• WORK ORDER:
Copy every line of the data exactly, leaving nothing out.

<<<<

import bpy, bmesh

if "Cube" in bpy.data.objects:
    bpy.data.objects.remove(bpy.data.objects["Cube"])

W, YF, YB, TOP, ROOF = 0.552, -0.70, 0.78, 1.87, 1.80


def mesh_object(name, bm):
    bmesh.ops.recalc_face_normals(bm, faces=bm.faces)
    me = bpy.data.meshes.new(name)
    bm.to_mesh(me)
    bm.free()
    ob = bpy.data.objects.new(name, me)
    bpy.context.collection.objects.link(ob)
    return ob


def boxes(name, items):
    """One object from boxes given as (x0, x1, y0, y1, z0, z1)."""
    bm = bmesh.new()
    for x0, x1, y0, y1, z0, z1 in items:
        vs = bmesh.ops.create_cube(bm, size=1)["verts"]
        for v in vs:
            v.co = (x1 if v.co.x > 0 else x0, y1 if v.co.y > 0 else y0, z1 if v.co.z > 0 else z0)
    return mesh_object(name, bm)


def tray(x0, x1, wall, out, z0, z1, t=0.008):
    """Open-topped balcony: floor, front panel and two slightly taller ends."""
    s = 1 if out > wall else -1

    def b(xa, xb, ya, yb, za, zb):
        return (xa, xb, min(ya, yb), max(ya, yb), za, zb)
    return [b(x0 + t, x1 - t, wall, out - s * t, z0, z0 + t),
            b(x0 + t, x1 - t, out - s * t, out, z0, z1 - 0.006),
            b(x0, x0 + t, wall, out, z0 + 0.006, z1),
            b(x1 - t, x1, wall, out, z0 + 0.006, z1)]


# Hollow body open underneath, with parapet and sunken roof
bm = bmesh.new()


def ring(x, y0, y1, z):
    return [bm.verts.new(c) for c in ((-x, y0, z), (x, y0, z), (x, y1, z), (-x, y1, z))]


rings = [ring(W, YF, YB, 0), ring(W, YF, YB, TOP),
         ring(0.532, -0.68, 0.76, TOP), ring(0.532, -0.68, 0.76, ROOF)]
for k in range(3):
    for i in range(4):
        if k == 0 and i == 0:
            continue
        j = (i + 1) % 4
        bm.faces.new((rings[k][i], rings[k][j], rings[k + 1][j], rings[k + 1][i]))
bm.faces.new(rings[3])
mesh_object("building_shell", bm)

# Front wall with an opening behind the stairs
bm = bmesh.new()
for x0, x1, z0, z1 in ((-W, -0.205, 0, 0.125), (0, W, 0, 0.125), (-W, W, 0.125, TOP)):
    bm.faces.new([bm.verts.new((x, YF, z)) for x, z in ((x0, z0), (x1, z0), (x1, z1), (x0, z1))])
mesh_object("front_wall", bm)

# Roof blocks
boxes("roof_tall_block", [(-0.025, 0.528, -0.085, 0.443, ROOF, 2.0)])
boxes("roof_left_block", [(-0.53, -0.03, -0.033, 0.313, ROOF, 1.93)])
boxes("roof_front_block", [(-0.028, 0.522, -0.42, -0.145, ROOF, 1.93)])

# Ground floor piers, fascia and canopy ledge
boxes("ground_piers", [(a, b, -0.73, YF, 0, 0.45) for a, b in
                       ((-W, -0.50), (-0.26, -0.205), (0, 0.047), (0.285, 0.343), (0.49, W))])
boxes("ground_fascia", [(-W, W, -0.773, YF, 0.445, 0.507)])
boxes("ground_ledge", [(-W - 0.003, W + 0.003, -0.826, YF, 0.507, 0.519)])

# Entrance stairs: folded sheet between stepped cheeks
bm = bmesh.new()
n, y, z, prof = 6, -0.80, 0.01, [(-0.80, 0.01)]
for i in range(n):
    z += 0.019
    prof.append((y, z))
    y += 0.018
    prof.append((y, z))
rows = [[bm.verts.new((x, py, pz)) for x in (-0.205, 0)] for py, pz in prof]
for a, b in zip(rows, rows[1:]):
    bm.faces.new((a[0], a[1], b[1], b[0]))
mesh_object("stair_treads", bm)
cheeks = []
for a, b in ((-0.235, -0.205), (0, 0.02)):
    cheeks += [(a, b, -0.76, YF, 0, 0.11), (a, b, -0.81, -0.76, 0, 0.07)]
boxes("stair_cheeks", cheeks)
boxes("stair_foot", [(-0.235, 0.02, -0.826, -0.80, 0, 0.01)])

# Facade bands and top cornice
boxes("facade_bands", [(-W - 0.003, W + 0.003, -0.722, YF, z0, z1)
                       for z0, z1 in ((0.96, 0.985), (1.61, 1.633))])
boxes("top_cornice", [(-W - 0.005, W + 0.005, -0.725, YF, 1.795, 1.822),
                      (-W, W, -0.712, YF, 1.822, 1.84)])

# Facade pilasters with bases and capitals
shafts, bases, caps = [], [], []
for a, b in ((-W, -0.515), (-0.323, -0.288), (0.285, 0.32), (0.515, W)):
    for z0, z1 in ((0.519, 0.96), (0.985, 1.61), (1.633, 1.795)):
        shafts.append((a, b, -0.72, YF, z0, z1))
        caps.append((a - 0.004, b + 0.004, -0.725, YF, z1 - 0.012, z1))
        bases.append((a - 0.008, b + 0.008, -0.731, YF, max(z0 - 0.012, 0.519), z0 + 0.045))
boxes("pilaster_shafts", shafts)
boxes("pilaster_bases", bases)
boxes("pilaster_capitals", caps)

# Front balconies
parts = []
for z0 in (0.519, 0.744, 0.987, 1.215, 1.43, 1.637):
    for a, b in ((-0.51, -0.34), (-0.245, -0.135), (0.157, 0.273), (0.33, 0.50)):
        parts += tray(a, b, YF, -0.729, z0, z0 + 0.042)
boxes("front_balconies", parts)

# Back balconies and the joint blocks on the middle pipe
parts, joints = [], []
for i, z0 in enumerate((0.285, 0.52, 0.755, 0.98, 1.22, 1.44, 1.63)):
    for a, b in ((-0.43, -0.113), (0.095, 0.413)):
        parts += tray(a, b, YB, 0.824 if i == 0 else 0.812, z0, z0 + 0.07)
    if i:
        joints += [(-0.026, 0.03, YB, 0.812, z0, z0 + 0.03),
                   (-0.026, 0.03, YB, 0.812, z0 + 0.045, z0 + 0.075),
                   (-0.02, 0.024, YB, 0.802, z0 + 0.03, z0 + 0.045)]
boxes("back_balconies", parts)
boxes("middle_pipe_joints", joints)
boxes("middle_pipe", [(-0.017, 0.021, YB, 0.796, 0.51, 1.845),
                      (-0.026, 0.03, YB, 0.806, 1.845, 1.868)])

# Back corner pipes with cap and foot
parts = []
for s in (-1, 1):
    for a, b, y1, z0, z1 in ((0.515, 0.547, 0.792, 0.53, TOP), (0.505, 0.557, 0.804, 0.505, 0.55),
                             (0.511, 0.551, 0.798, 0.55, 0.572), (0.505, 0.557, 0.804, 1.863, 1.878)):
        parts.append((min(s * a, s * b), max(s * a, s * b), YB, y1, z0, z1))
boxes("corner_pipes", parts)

>>>>

• EXERCISE SOLUTION:
import bpy, bmesh

if "Cube" in bpy.data.objects:
    bpy.data.objects.remove(bpy.data.objects["Cube"])

W, YF, YB, TOP, ROOF = 0.552, -0.70, 0.78, 1.87, 1.80


def mesh_object(name, bm):
    bmesh.ops.recalc_face_normals(bm, faces=bm.faces)
    me = bpy.data.meshes.new(name)
    bm.to_mesh(me)
    bm.free()
    ob = bpy.data.objects.new(name, me)
    bpy.context.collection.objects.link(ob)
    return ob


def boxes(name, items):
    """One object from boxes given as (x0, x1, y0, y1, z0, z1)."""
    bm = bmesh.new()
    for x0, x1, y0, y1, z0, z1 in items:
        vs = bmesh.ops.create_cube(bm, size=1)["verts"]
        for v in vs:
            v.co = (x1 if v.co.x > 0 else x0, y1 if v.co.y > 0 else y0, z1 if v.co.z > 0 else z0)
    return mesh_object(name, bm)


def tray(x0, x1, wall, out, z0, z1, t=0.008):
    """Open-topped balcony: floor, front panel and two slightly taller ends."""
    s = 1 if out > wall else -1

    def b(xa, xb, ya, yb, za, zb):
        return (xa, xb, min(ya, yb), max(ya, yb), za, zb)
    return [b(x0 + t, x1 - t, wall, out - s * t, z0, z0 + t),
            b(x0 + t, x1 - t, out - s * t, out, z0, z1 - 0.006),
            b(x0, x0 + t, wall, out, z0 + 0.006, z1),
            b(x1 - t, x1, wall, out, z0 + 0.006, z1)]


# Hollow body open underneath, with parapet and sunken roof
bm = bmesh.new()


def ring(x, y0, y1, z):
    return [bm.verts.new(c) for c in ((-x, y0, z), (x, y0, z), (x, y1, z), (-x, y1, z))]


rings = [ring(W, YF, YB, 0), ring(W, YF, YB, TOP),
         ring(0.532, -0.68, 0.76, TOP), ring(0.532, -0.68, 0.76, ROOF)]
for k in range(3):
    for i in range(4):
        if k == 0 and i == 0:
            continue
        j = (i + 1) % 4
        bm.faces.new((rings[k][i], rings[k][j], rings[k + 1][j], rings[k + 1][i]))
bm.faces.new(rings[3])
mesh_object("building_shell", bm)

# Front wall with an opening behind the stairs
bm = bmesh.new()
for x0, x1, z0, z1 in ((-W, -0.205, 0, 0.125), (0, W, 0, 0.125), (-W, W, 0.125, TOP)):
    bm.faces.new([bm.verts.new((x, YF, z)) for x, z in ((x0, z0), (x1, z0), (x1, z1), (x0, z1))])
mesh_object("front_wall", bm)

# Roof blocks
boxes("roof_tall_block", [(-0.025, 0.528, -0.085, 0.443, ROOF, 2.0)])
boxes("roof_left_block", [(-0.53, -0.03, -0.033, 0.313, ROOF, 1.93)])
boxes("roof_front_block", [(-0.028, 0.522, -0.42, -0.145, ROOF, 1.93)])

# Ground floor piers, fascia and canopy ledge
boxes("ground_piers", [(a, b, -0.73, YF, 0, 0.45) for a, b in
                       ((-W, -0.50), (-0.26, -0.205), (0, 0.047), (0.285, 0.343), (0.49, W))])
boxes("ground_fascia", [(-W, W, -0.773, YF, 0.445, 0.507)])
boxes("ground_ledge", [(-W - 0.003, W + 0.003, -0.826, YF, 0.507, 0.519)])

# Entrance stairs: folded sheet between stepped cheeks
bm = bmesh.new()
n, y, z, prof = 6, -0.80, 0.01, [(-0.80, 0.01)]
for i in range(n):
    z += 0.019
    prof.append((y, z))
    y += 0.018
    prof.append((y, z))
rows = [[bm.verts.new((x, py, pz)) for x in (-0.205, 0)] for py, pz in prof]
for a, b in zip(rows, rows[1:]):
    bm.faces.new((a[0], a[1], b[1], b[0]))
mesh_object("stair_treads", bm)
cheeks = []
for a, b in ((-0.235, -0.205), (0, 0.02)):
    cheeks += [(a, b, -0.76, YF, 0, 0.11), (a, b, -0.81, -0.76, 0, 0.07)]
boxes("stair_cheeks", cheeks)
boxes("stair_foot", [(-0.235, 0.02, -0.826, -0.80, 0, 0.01)])

# Facade bands and top cornice
boxes("facade_bands", [(-W - 0.003, W + 0.003, -0.722, YF, z0, z1)
                       for z0, z1 in ((0.96, 0.985), (1.61, 1.633))])
boxes("top_cornice", [(-W - 0.005, W + 0.005, -0.725, YF, 1.795, 1.822),
                      (-W, W, -0.712, YF, 1.822, 1.84)])

# Facade pilasters with bases and capitals
shafts, bases, caps = [], [], []
for a, b in ((-W, -0.515), (-0.323, -0.288), (0.285, 0.32), (0.515, W)):
    for z0, z1 in ((0.519, 0.96), (0.985, 1.61), (1.633, 1.795)):
        shafts.append((a, b, -0.72, YF, z0, z1))
        caps.append((a - 0.004, b + 0.004, -0.725, YF, z1 - 0.012, z1))
        bases.append((a - 0.008, b + 0.008, -0.731, YF, max(z0 - 0.012, 0.519), z0 + 0.045))
boxes("pilaster_shafts", shafts)
boxes("pilaster_bases", bases)
boxes("pilaster_capitals", caps)

# Front balconies
parts = []
for z0 in (0.519, 0.744, 0.987, 1.215, 1.43, 1.637):
    for a, b in ((-0.51, -0.34), (-0.245, -0.135), (0.157, 0.273), (0.33, 0.50)):
        parts += tray(a, b, YF, -0.729, z0, z0 + 0.042)
boxes("front_balconies", parts)

# Back balconies and the joint blocks on the middle pipe
parts, joints = [], []
for i, z0 in enumerate((0.285, 0.52, 0.755, 0.98, 1.22, 1.44, 1.63)):
    for a, b in ((-0.43, -0.113), (0.095, 0.413)):
        parts += tray(a, b, YB, 0.824 if i == 0 else 0.812, z0, z0 + 0.07)
    if i:
        joints += [(-0.026, 0.03, YB, 0.812, z0, z0 + 0.03),
                   (-0.026, 0.03, YB, 0.812, z0 + 0.045, z0 + 0.075),
                   (-0.02, 0.024, YB, 0.802, z0 + 0.03, z0 + 0.045)]
boxes("back_balconies", parts)
boxes("middle_pipe_joints", joints)
boxes("middle_pipe", [(-0.017, 0.021, YB, 0.796, 0.51, 1.845),
                      (-0.026, 0.03, YB, 0.806, 1.845, 1.868)])

# Back corner pipes with cap and foot
parts = []
for s in (-1, 1):
    for a, b, y1, z0, z1 in ((0.515, 0.547, 0.792, 0.53, TOP), (0.505, 0.557, 0.804, 0.505, 0.55),
                             (0.511, 0.551, 0.798, 0.55, 0.572), (0.505, 0.557, 0.804, 1.863, 1.878)):
        parts.append((min(s * a, s * b), max(s * a, s * b), YB, y1, z0, z1))
boxes("corner_pipes", parts)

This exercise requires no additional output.